(Stored data)
——

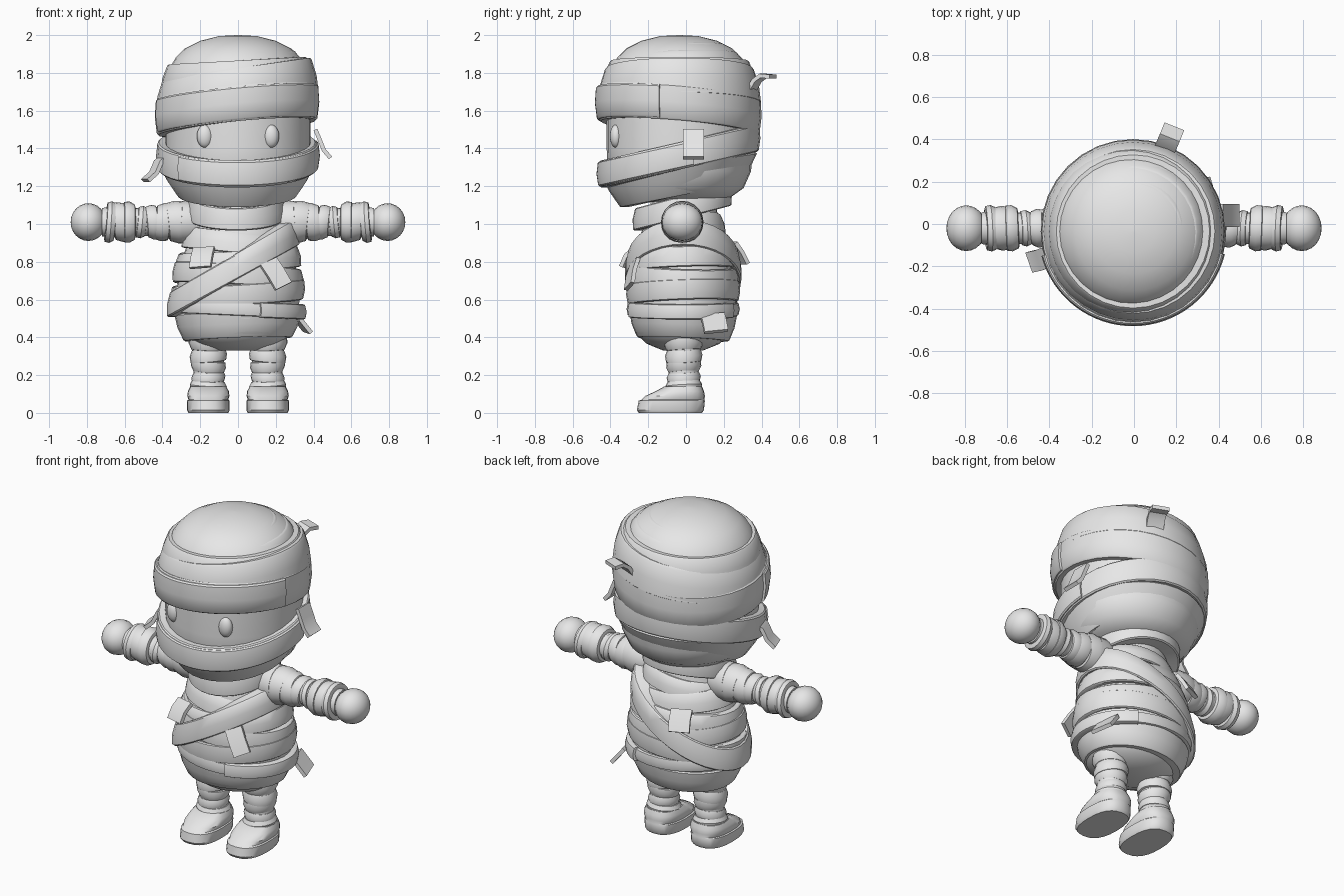
import bpy, bmesh, math
from mathutils import Matrix, Vector

if "Cube" in bpy.data.objects:
    bpy.data.objects.remove(bpy.data.objects["Cube"])

cloth = bpy.data.materials.new("grey_cloth")
cloth.diffuse_color = (0.8, 0.8, 0.8, 1)
cloth.use_nodes = True
cloth.node_tree.nodes["Principled BSDF"].inputs["Base Color"].default_value = cloth.diffuse_color
SEG = 32


def make(name, bm, angle=35):
    bmesh.ops.recalc_face_normals(bm, faces=bm.faces)
    me = bpy.data.meshes.new(name)
    bm.to_mesh(me)
    bm.free()
    ob = bpy.data.objects.new(name, me)
    bpy.context.collection.objects.link(ob)
    me.materials.append(cloth)
    bpy.ops.object.select_all(action='DESELECT')
    ob.select_set(True)
    bpy.context.view_layer.objects.active = ob
    bpy.ops.object.shade_smooth_by_angle(angle=math.radians(angle))
    return ob


def skin(name, rows, around=True, loop=False, mat=None, angle=35):
    """Join rows of points; around closes each row, loop joins last row to first."""
    bm = bmesh.new()
    mat = mat or Matrix()
    vs = [[bm.verts.new(mat @ Vector(p)) for p in r] for r in rows]
    n, m = len(rows), len(rows[0])
    for i in range(n if loop else n - 1):
        a, b = vs[i], vs[(i + 1) % n]
        for j in range(m if around else m - 1):
            k = (j + 1) % m
            bm.faces.new((a[j], a[k], b[k], b[j]))
    if not loop:
        bm.faces.new(vs[0])
        bm.faces.new(vs[-1])
    elif not around:
        bm.faces.new([r[0] for r in vs])
        bm.faces.new([r[-1] for r in vs])
    return make(name, bm, angle)


def lathe(name, profile, cx=0, cy=0, sy=1, mat=None, seg=SEG):
    rows = []
    for r, z in profile:
        r = max(r, 0.004)
        rows.append([(cx + r * math.cos(t), cy + sy * r * math.sin(t), z)
                     for t in (2 * math.pi * j / seg for j in range(seg))])
    return skin(name, rows, mat=mat)


def wrap(name, z, half, rb, rt, ax=0, ay=0, cx=0, cy=0, sy=1, mat=None,
         arc=None, seg=SEG, depth=0.05):
    """Tilted bandage ring with a softly bulged outer side."""
    e = 0.1 * half
    cut = [(rb - depth, -half), (rb - 0.008, -half), (rb, -half + e),
           ((rb + rt) / 2 + 0.008, 0), (rt, half - e), (rt - 0.008, half), (rt - depth, half)]
    if arc:
        a0, a1 = (math.radians(a) for a in arc)
        ts = [a0 + (a1 - a0) * j / seg for j in range(seg + 1)]
    else:
        ts = [2 * math.pi * j / seg for j in range(seg)]
    rows = [[(cx + r * math.cos(t), cy + sy * r * math.sin(t),
              z + dz + ax * math.cos(t) + ay * math.sin(t)) for t in ts] for r, dz in cut]
    return skin(name, rows, around=not arc, loop=True, mat=mat)


def tab(name, path, across, width=0.1, thick=0.022):
    """Loose bandage end swept along a short path."""
    path = [Vector(p) for p in path]
    w = Vector(across).normalized() * width / 2
    rows = []
    for i, p in enumerate(path):
        d = path[min(i + 1, len(path) - 1)] - path[max(i - 1, 0)]
        n = d.cross(w).normalized() * thick / 2
        rows.append([p - w - n, p + w - n, p + w + n, p - w + n])
    return skin(name, rows)


# Head
HY = -0.035
lathe("head", [(0, 1.11), (.15, 1.115), (.27, 1.14), (.34, 1.19), (.38, 1.28), (.385, 1.4),
               (.385, 1.55), (.385, 1.75), (.36, 1.83), (.33, 1.88), (.28, 1.93),
               (.2, 1.97), (.1, 1.995), (0, 2.0)], cy=HY)
for name, z, half, rb, rt, ax, ay in [
        ("crown_wrap_top", 1.915, .03, .275, .235, .012, .01),
        ("crown_wrap", 1.86, .04, .345, .305, .02, .01),
        ("head_wrap_rim", 1.79, .075, .405, .37, .02, .0),
        ("head_wrap_upper", 1.73, .095, .432, .395, .055, .0),
        ("brow_wrap", 1.605, .095, .425, .43, .04, -.035),
        ("cheek_wrap", 1.36, .072, .42, .422, 0, .095),
        ("chin_wrap", 1.235, .085, .32, .41, 0, .06)]:
    wrap(name, z, half, rb, rt, ax, ay, cx=-.005, cy=HY)
wrap("brow_wrap_end", 1.605, .088, .437, .442, .04, -.035, cx=-.005, cy=HY, arc=(-165, -14))
wrap("cheek_wrap_end", 1.36, .066, .43, .432, 0, .095, cx=-.005, cy=HY, arc=(-136, 10))

# Eyes
for s in (-1, 1):
    bm = bmesh.new()
    bmesh.ops.create_uvsphere(bm, u_segments=16, v_segments=12, radius=1,
                              matrix=Matrix.Translation((s * .175, -.37, 1.465))
                              @ Matrix.Diagonal((.043, .033, .061, 1)))
    make("eye", bm, 60)

# Torso and its wraps
BY = -0.015
lathe("torso", [(0, .33), (.12, .33), (.22, .365), (.29, .42), (.32, .5), (.325, .6), (.32, .7),
                (.3, .8), (.26, .92), (.22, 1.0), (.2, 1.1), (.2, 1.2)], cy=BY, sy=.87)
for name, z, half, rb, rt, ax, ay in [
        ("hip_wrap", .46, .07, .29, .335, .01, -.01),
        ("belt_wrap", .55, .035, .345, .345, -.015, 0),
        ("waist_wrap", .635, .055, .345, .35, .02, .01),
        ("belly_wrap", .725, .055, .345, .335, -.02, -.01),
        ("rib_wrap", .81, .055, .335, .315, .02, .01),
        ("chest_wrap", .9, .055, .3, .265, -.03, .0),
        ("shoulder_wrap", .98, .05, .265, .235, .03, .02)]:
    wrap(name, z, half, rb, rt, ax, ay, cy=BY, sy=.85)
wrap("belt_wrap_end", .55, .04, .357, .355, -.015, 0, cy=BY, sy=.86, arc=(-70, 60))
wrap("sash", .765, .068, .35, .335, .19, 0, cx=-.025, cy=BY, sy=.88, depth=.09)
wrap("collar", 1.09, .06, .26, .25, 0, .065, cx=-.01, cy=-.02, depth=.08)

# Arms and hands
for s in (-1, 1):
    m = Matrix.Translation((0, -.02, 1.01)) @ Matrix.Rotation(s * math.pi / 2, 4, 'Y')
    lathe("arm", [(.09, .15), (.09, .3), (.085, .4), (.072, .47), (.075, .55), (.085, .62),
                  (.075, .72)], mat=m, seg=20)
    for z, half, rb, rt, tilt in [(.25, .06, .095, .112, .01), (.325, .05, .11, .1, -.012),
                                  (.4, .04, .098, .088, .01), (.455, .03, .088, .08, -.008),
                                  (.51, .025, .076, .08, .008), (.575, .03, .095, .107, .0),
                                  (.625, .045, .1, .095, -.02), (.675, .025, .1, .104, .008)]:
        wrap("arm_wrap", z, half, rb, rt, s * tilt, .004, mat=m, seg=20, depth=.04)
    bm = bmesh.new()
    bmesh.ops.create_uvsphere(bm, u_segments=20, v_segments=12, radius=1,
                              matrix=m @ Matrix.Translation((0, 0, .792))
                              @ Matrix.Diagonal((.1, .108, .094, 1)))
    make("hand", bm, 60)

# Legs and feet
for s in (-1, 1):
    x = s * .157
    lathe("leg", [(.09, .1), (.078, .2), (.085, .3), (.095, .42)], cx=x, cy=-.012, seg=20)
    for z, half, rb, rt, tilt in [(.365, .035, .09, .103, .004), (.305, .035, .094, .088, -.008),
                                  (.245, .032, .08, .09, .008), (.19, .028, .085, .08, -.006),
                                  (.145, .025, .094, .086, .006)]:
        wrap("leg_wrap", z, half, rb, rt, s * tilt, .005, cx=x, cy=-.012, seg=20, depth=.03)
    rows = []
    for z, y0, y1, w in [(0, -.25, .085, .105), (.015, -.26, .095, .113), (.065, -.25, .1, .112),
                         (.07, -.235, .098, .105), (.09, -.215, .1, .112), (.115, -.16, .095, .108),
                         (.14, -.115, .085, .095)]:
        row = []
        for j in range(24):
            t = 2 * math.pi * j / 24
            c, d = math.cos(t), math.sin(t)
            row.append((x + w * math.copysign(abs(c) ** .8, c),
                        (y0 + y1) / 2 + (y1 - y0) / 2 * math.copysign(abs(d) ** .8, d), z))
        rows.append(row)
    skin("foot", rows)

# Loose bandage ends
tab("head_end_right", [(.41, .04, 1.5), (.435, .04, 1.44), (.455, .04, 1.39), (.49, .04, 1.35)],
    (0, 1, 0), .11)
tab("head_end_left", [(-.38, -.15, 1.36), (-.42, -.16, 1.33), (-.445, -.17, 1.27),
                      (-.49, -.18, 1.23)], (.35, -1, 0), .1)
tab("head_end_back", [(.14, .34, 1.7), (.155, .375, 1.76), (.17, .41, 1.785), (.19, .46, 1.78)],
    (1, -.4, 0), .1)
tab("chest_end", [(-.18, -.25, .87), (-.19, -.3, .83), (-.2, -.325, .77)], (1, -.35, .08), .12)
tab("belly_end", [(.16, -.27, .8), (.2, -.29, .74), (.24, -.3, .67)], (1, .45, .5), .1)
tab("hip_end", [(.3, .14, .52), (.33, .15, .48), (.37, .16, .43)], (-.3, 1, .1), .13)
tab("back_end", [(-.14, .24, .9), (-.15, .275, .85), (-.165, .305, .79)], (1, .45, 0), .12)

——

The expected answer is an exact copy of the lines above, beginning at the line with "# Loose bandage ends" and ending at the line with "(-.49, -.18, 1.23)], (.35, -1, 0), .1)", with both ends in.

# Loose bandage ends
tab("head_end_right", [(.41, .04, 1.5), (.435, .04, 1.44), (.455, .04, 1.39), (.49, .04, 1.35)],
    (0, 1, 0), .11)
tab("head_end_left", [(-.38, -.15, 1.36), (-.42, -.16, 1.33), (-.445, -.17, 1.27),
                      (-.49, -.18, 1.23)], (.35, -1, 0), .1)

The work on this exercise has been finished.